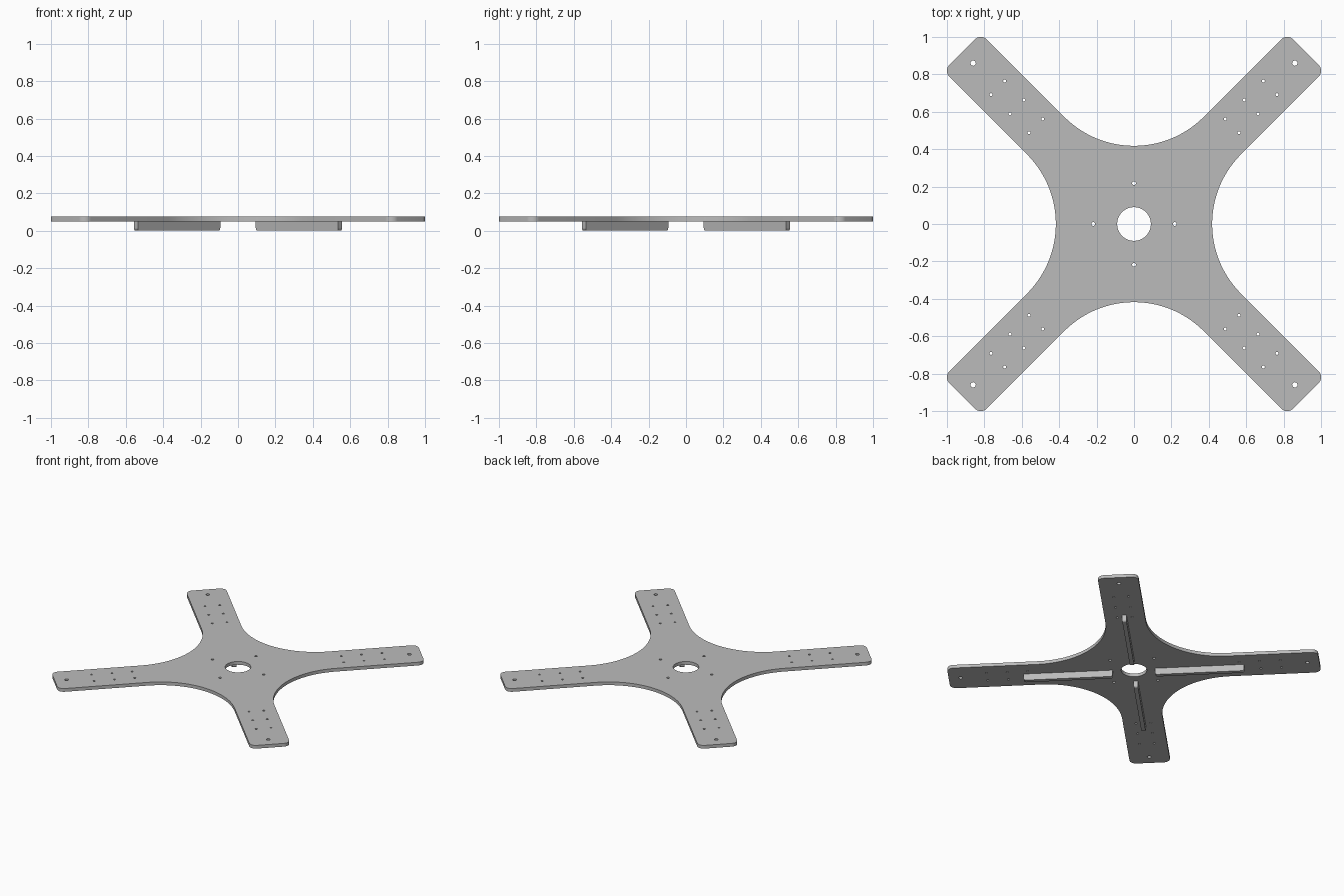
import bpy, bmesh, math
from math import cos, sin, pi, radians, sqrt

cube = bpy.data.objects.get("Cube")
if cube:
    bpy.data.objects.remove(cube)

GREY = (0.5, 0.5, 0.5, 1)
metal = bpy.data.materials.new("plain_grey")
metal.use_nodes = True
metal.diffuse_color = GREY
metal.node_tree.nodes["Principled BSDF"].inputs["Base Color"].default_value = GREY


def arc(cx, cy, r, start, end, steps):
    """Points along an arc, angles in degrees."""
    angles = [radians(start + (end - start) * i / steps) for i in range(steps + 1)]
    return [(cx + r * cos(a), cy + r * sin(a)) for a in angles]


def circle(cx, cy, r, steps=20):
    return arc(cx, cy, r, 0, 360, steps)[:-1]


def turn(points, quarter):
    a = quarter * pi / 2
    return [(x * cos(a) - y * sin(a), x * sin(a) + y * cos(a)) for x, y in points]


def slab(name, loops, thickness, location=(0, 0, 0), rotation=(0, 0, 0)):
    """Filled outline (later loops are holes) given a thickness."""
    curve = bpy.data.curves.new(name + "_outline", "CURVE")
    curve.dimensions = "2D"
    curve.fill_mode = "BOTH"
    curve.extrude = thickness / 2
    for loop in loops:
        spline = curve.splines.new("POLY")
        spline.points.add(len(loop) - 1)
        for point, (x, y) in zip(spline.points, loop):
            point.co = (x, y, 0, 1)
        spline.use_cyclic_u = True
    helper = bpy.data.objects.new(name + "_outline", curve)
    bpy.context.collection.objects.link(helper)
    graph = bpy.context.evaluated_depsgraph_get()
    mesh = bpy.data.meshes.new_from_object(helper.evaluated_get(graph))
    bpy.data.objects.remove(helper)
    bpy.data.curves.remove(curve)

    bm = bmesh.new()
    bm.from_mesh(mesh)
    bmesh.ops.remove_doubles(bm, verts=bm.verts, dist=0.0001)
    bmesh.ops.recalc_face_normals(bm, faces=bm.faces)
    bm.to_mesh(mesh)
    bm.free()
    mesh.materials.clear()
    mesh.materials.append(metal)
    obj = bpy.data.objects.new(name, mesh)
    obj.location, obj.rotation_euler = location, rotation
    bpy.context.collection.objects.link(obj)
    bpy.ops.object.select_all(action="DESELECT")
    obj.select_set(True)
    bpy.context.view_layer.objects.active = obj
    bpy.ops.object.shade_smooth_by_angle(angle=radians(30))
    return obj


# Cross-shaped plate: one quarter of the outline, turned four times
HALF_WIDTH, REACH, CORNER = 0.1414, 1.30, 0.0466
WAIST = 0.418
bay_centre = (WAIST * sqrt(2) - 0.2) / (sqrt(2) - 1)
bay_radius = bay_centre - WAIST
u, v = REACH - CORNER, HALF_WIDTH - CORNER
near, far = (u - v) / sqrt(2), (u + v) / sqrt(2)
quarter = (arc(far, near, CORNER, -45, 45, 10)
           + arc(near, far, CORNER, 45, 135, 10)
           + arc(0, bay_centre, bay_radius, -45, -135, 40))
outline = [p for q in range(4) for p in turn(quarter, q)]

# Centre bore, hub holes, and the hole pattern on each arm
holes = [circle(0, 0, 0.09, 48)]
for q in range(4):
    holes.append(turn(circle(0.218, 0, 0.01), q))
    holes.append(turn(circle(0.86, 0.86, 0.014), q))
    for along in (0.742, 0.885, 1.03):
        for side in (-0.052, 0.052):
            x, y = (along - side) / sqrt(2), (along + side) / sqrt(2)
            holes.append(turn(circle(x, y, 0.008, 16), q))
slab("cross_plate", [outline] + holes, 0.025, (0, 0, 0.0625))

# Stiffening ribs under each arm, lower corners rounded
INNER, OUTER, ROUND = 0.149, 0.773, 0.015
profile = ([(OUTER, 0.05), (INNER, 0.05)]
           + arc(INNER + ROUND, ROUND, ROUND, 180, 270, 6)
           + arc(OUTER - ROUND, ROUND, ROUND, 270, 360, 6))
names = ("back_left", "back_right", "front_right", "front_left")
for i, name in enumerate(names):
    slab(name + "_rib", [profile], 0.03, rotation=(pi / 2, 0, pi / 4 + i * pi / 2))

## Exercise prompt
Tell how many lines in the data hold the string "location". Only the number is wanted.

## Problem solution
2